*REQUIRED ACTION*:
Only the lines below starting at the one containing "arc from the" and ending at the one containing "# Outer rim" belong in the answer, each copied exactly.

───── RECORD EXTRACTS

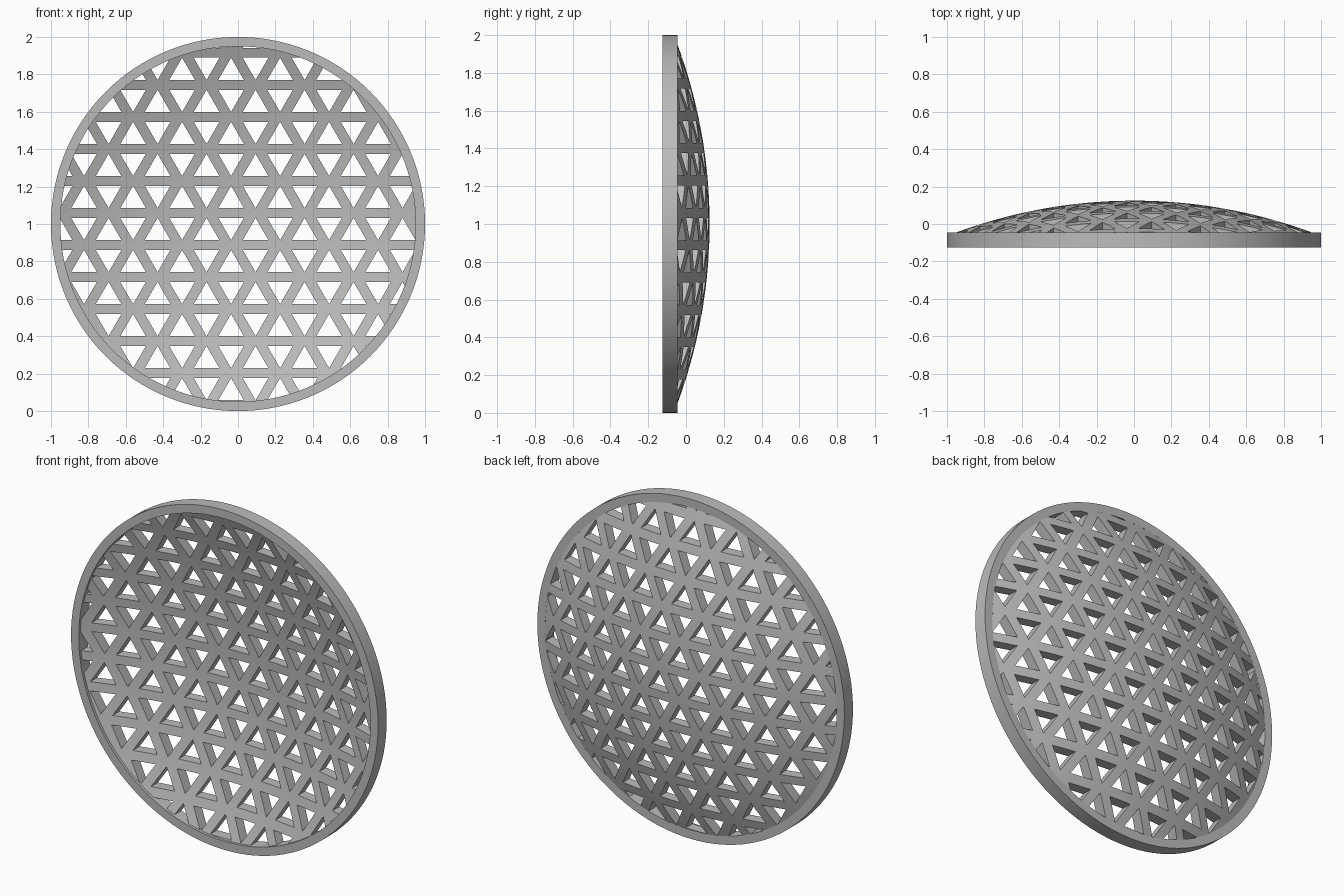
import bpy, bmesh, math
from mathutils import Matrix, Vector

cube = bpy.data.objects.get("Cube")
if cube:
    bpy.data.objects.remove(cube, do_unlink=True)

SEGMENTS = 128
CENTRE = Vector((0, 0, 1))
BACK, FRONT = -0.045, -0.125       # rim depth
INNER = 0.95                       # rim inner radius
APEX, THICK = 0.125, 0.06          # dome crown and shell thickness
RISE = APEX - BACK
RADIUS = (INNER ** 2 + RISE ** 2) / (2 * RISE)

grey = bpy.data.materials.new("plain grey")
grey.use_nodes = True
colour = (0.5, 0.5, 0.5, 1)
grey.diffuse_color = colour
grey.node_tree.nodes["Principled BSDF"].inputs["Base Color"].default_value = colour


def make_object(name, bm):
    mesh = bpy.data.meshes.new(name)
    bm.to_mesh(mesh)
    bm.free()
    mesh.materials.append(grey)
    obj = bpy.data.objects.new(name, mesh)
    bpy.context.collection.objects.link(obj)
    return obj


def revolve(name, profile):
    """Turn a closed (radius, y) profile about the front-to-back axis."""
    bm = bmesh.new()
    verts = [bm.verts.new((r, y, 1)) for r, y in profile]
    edges = [bm.edges.new((v, verts[(i + 1) % len(verts)])) for i, v in enumerate(verts)]
    bmesh.ops.spin(bm, geom=verts + edges, cent=CENTRE, axis=(0, 1, 0),
                   angle=math.tau, steps=SEGMENTS, use_merge=True)
    bmesh.ops.remove_doubles(bm, verts=bm.verts, dist=1e-5)
    bmesh.ops.dissolve_degenerate(bm, edges=bm.edges, dist=1e-6)
    bmesh.ops.recalc_face_normals(bm, faces=bm.faces)
    return make_object(name, bm)


def smooth(obj):
    obj.data.shade_smooth()
    obj.data.set_sharp_from_angle(angle=math.radians(30))


def arc(radius, reach, steps=20):
    """Spherical arc from the axis out to a given reach."""
    top = APEX - RADIUS
    return [(r, top + math.sqrt(radius ** 2 - r ** 2))
            for r in (reach * i / steps for i in range(steps + 1))]


# Outer rim
rim = revolve("rim", [(INNER, FRONT), (1, FRONT), (1, BACK), (INNER, BACK)])
smooth(rim)

# Solid dome shell, its edge buried in the rim
dome = revolve("dome_lattice", arc(RADIUS, 0.97) + arc(RADIUS - THICK, 0.97)[::-1])

# Triangular hole cutters, alternating up and down along and between rows
PITCH, ROW, HOLE_H = 0.131, 0.1712, 0.119
SIDE = HOLE_H / math.sin(math.pi / 3)
bm = bmesh.new()
for row in range(-7, 6):
    base = 1.059 + row * ROW + (ROW - HOLE_H) / 2
    for col in range(-8, 9):
        x = -0.037 + col * PITCH
        up = (row + col) % 2 == 0
        low, high = (base, base + HOLE_H) if up else (base + HOLE_H, base)
        corners = [(x - SIDE / 2, low), (x + SIDE / 2, low), (x, high)]
        if min(math.hypot(px, pz - 1) for px, pz in corners) > 0.95:
            continue
        face = bm.faces.new([bm.verts.new((px, -0.4, pz)) for px, pz in corners])
        out = bmesh.ops.extrude_face_region(bm, geom=[face])["geom"]
        bmesh.ops.translate(bm, vec=(0, 0.8, 0),
                            verts=[g for g in out if isinstance(g, bmesh.types.BMVert)])
bmesh.ops.recalc_face_normals(bm, faces=bm.faces)
cutter = make_object("hole_cutter", bm)
cutter.hide_render = True

# Cut the holes and keep the result as plain mesh
cut = dome.modifiers.new("holes", 'BOOLEAN')
cut.operation = 'DIFFERENCE'
cut.solver = 'EXACT'
cut.object = cutter
graph = bpy.context.evaluated_depsgraph_get()
dome.data = bpy.data.meshes.new_from_object(dome.evaluated_get(graph))
dome.modifiers.clear()
bpy.data.objects.remove(cutter, do_unlink=True)
smooth(dome)
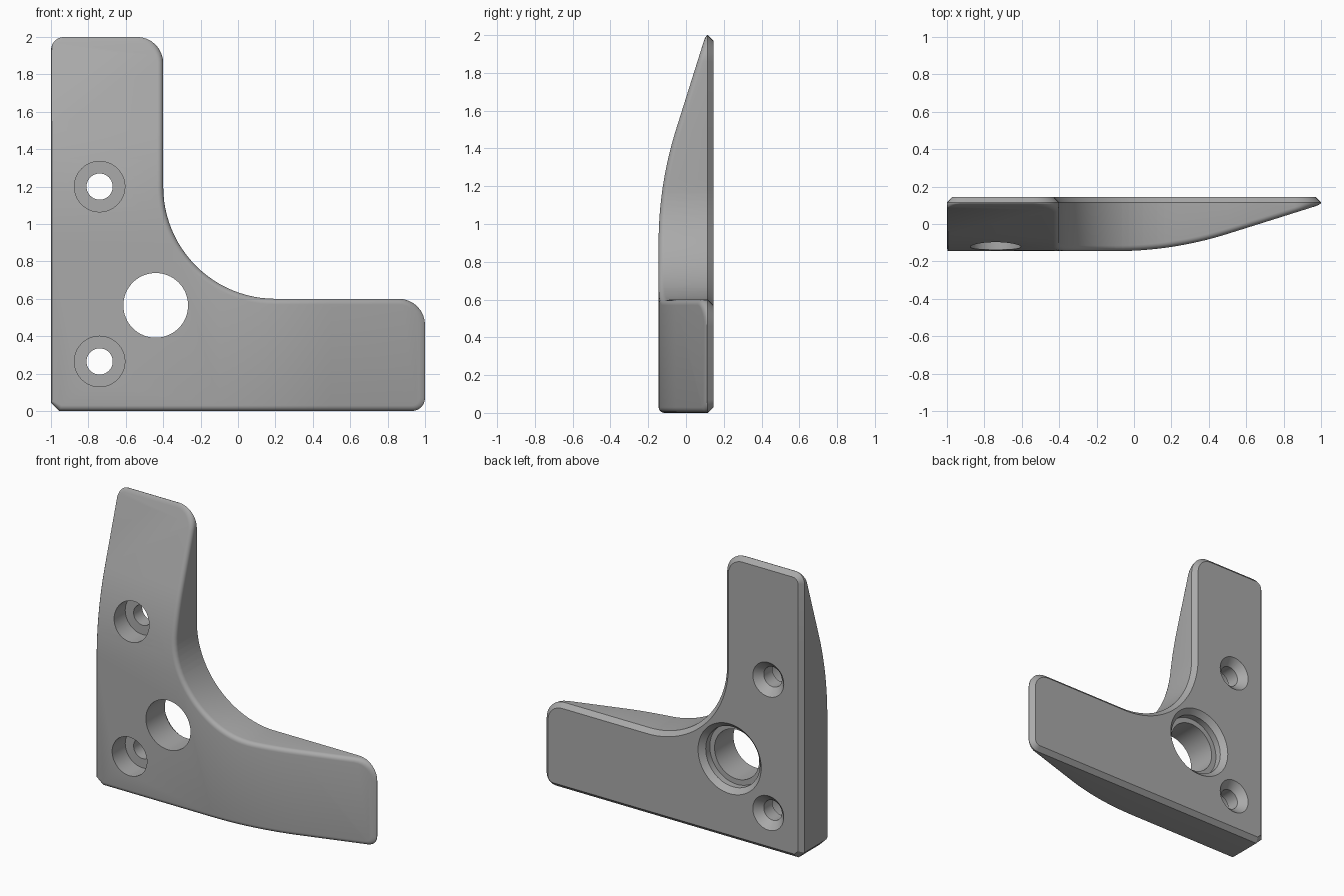
import bpy
import bmesh
from math import sin, cos, pi, radians, sqrt
from mathutils import Vector

if "Cube" in bpy.data.objects:
    bpy.data.objects.remove(bpy.data.objects["Cube"])

FRONT, BACK = -0.145, 0.145
ROUND = 0.03          # front edge rounding
CHAMFER = 0.03        # back edge chamfer
SIDE_END = BACK - CHAMFER
BEND, BEND_END, BEND_R = -0.1, 0.5, 2.0


def arc(cx, cz, r, start, end, steps):
    angles = [radians(start + (end - start) * i / steps) for i in range(steps + 1)]
    return [(cx + r * cos(a), cz + r * sin(a)) for a in angles]


def outline(d, left):
    """L-shaped outline inset by d, and by left on the outer left edge."""
    small, big, inner = 0.07, 0.14, 0.6
    pts = [(-1 + left, 0.045 + 0.4 * d), (-0.955 + 0.4 * d, d)]
    pts += arc(1 - small, small, small - d, -90, 0, 6)
    pts += arc(1 - big, 0.6 - big, big - d, 0, 90, 8)
    pts += arc(0.2, 1.2, inner + d, 270, 180, 24)
    pts += arc(-0.4 - big, 2 - big, big - d, 0, 90, 8)
    pts += arc(-1 + small + left - d, 2 - small, small - d, 90, 180, 6)
    return pts


def front_height(t):
    """Front surface along an arm: flat, then a curve, then a straight taper."""
    if t <= BEND:
        return FRONT
    u = min(t, BEND_END) - BEND
    y = FRONT + BEND_R - sqrt(BEND_R ** 2 - u * u)
    slope = u / sqrt(BEND_R ** 2 - u * u)
    return y + max(0, t - BEND_END) * slope


def to_object(bm, name):
    bmesh.ops.recalc_face_normals(bm, faces=bm.faces)
    mesh = bpy.data.meshes.new(name)
    bm.to_mesh(mesh)
    bm.free()
    obj = bpy.data.objects.new(name, mesh)
    bpy.context.collection.objects.link(obj)
    return obj


def skin(bm, rings):
    """Join equal closed rings into a capped solid."""
    loops = [[bm.verts.new(p) for p in ring] for ring in rings]
    n = len(loops[0])
    for a, b in zip(loops, loops[1:]):
        for i in range(n):
            j = (i + 1) % n
            bm.faces.new((a[i], a[j], b[j], b[i]))
    bm.faces.new(loops[0])
    bm.faces.new(loops[-1])


# Bracket body: rounded front edge, straight sides, chamfered back
levels = []
for i in range(6):
    a = pi / 2 * i / 5
    inset = ROUND * (1 - sin(a))
    levels.append((inset, inset * 0.2, FRONT + ROUND * (1 - cos(a))))
levels += [(0, 0, SIDE_END), (CHAMFER, CHAMFER, BACK)]
bm = bmesh.new()
skin(bm, [[(x, y, z) for x, z in outline(d, left)] for d, left, y in levels])

# Slice both arms where they curve, then taper their fronts
for i in range(17):
    t = BEND + (BEND_END - BEND) * i / 16
    for point, normal in (((t, 0, 0), (1, 0, 0)), ((0, 0, t + 1), (0, 0, 1))):
        bmesh.ops.bisect_plane(bm, geom=bm.verts[:] + bm.edges[:] + bm.faces[:],
                               plane_co=point, plane_no=normal, dist=1e-5)
for v in bm.verts:
    if v.co.y < FRONT + ROUND + 1e-4:
        f = front_height(max(v.co.x, v.co.z - 1))
        s = (v.co.y - FRONT) / ROUND
        v.co.y = f + s * min(ROUND, SIDE_END - 0.003 - f)
body = to_object(bm, "corner_bracket")


def cut_hole(name, x, z, profile, sides=64):
    """Cut a turned hole whose profile is (radius, y) from front to back."""
    bm = bmesh.new()
    skin(bm, [[(x + r * cos(2 * pi * i / sides), y, z + r * sin(2 * pi * i / sides))
               for i in range(sides)] for r, y in profile])
    cutter = to_object(bm, name)
    cutter.hide_render = True
    mod = body.modifiers.new(name, 'BOOLEAN')
    mod.operation = 'DIFFERENCE'
    mod.solver = 'EXACT'
    mod.object = cutter
    bpy.ops.object.modifier_apply(modifier=name)
    bpy.data.objects.remove(cutter)


bpy.ops.object.select_all(action='DESELECT')
bpy.context.view_layer.objects.active = body
body.select_set(True)

# Screw holes: deep front recess, narrow bore, countersunk back
screw = [(0.135, -0.3), (0.135, 0), (0.07, 0), (0.07, 0.095), (0.12, BACK), (0.17, 0.195)]
for z in (0.265, 1.2):
    cut_hole("screw_hole", -0.74, z, screw)

# Large hole: plain front, stepped and chamfered seat at the back
seat = [(0.173, -0.3), (0.173, 0.065), (0.21, 0.065), (0.21, 0.11), (0.245, BACK), (0.295, 0.195)]
cut_hole("large_hole", -0.44, 0.565, seat)

# Plain grey finish
grey = bpy.data.materials.new("grey")
grey.use_nodes = True
colour = (0.4, 0.4, 0.4, 1)
grey.diffuse_color = colour
grey.node_tree.nodes["Principled BSDF"].inputs["Base Color"].default_value = colour
body.data.materials.clear()
body.data.materials.append(grey)

bpy.ops.object.shade_smooth_by_angle(angle=radians(25))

──────────

*TASK RESPONSE*:
    """Spherical arc from the axis out to a given reach."""
    top = APEX - RADIUS
    return [(r, top + math.sqrt(radius ** 2 - r ** 2))
            for r in (reach * i / steps for i in range(steps + 1))]


# Outer rim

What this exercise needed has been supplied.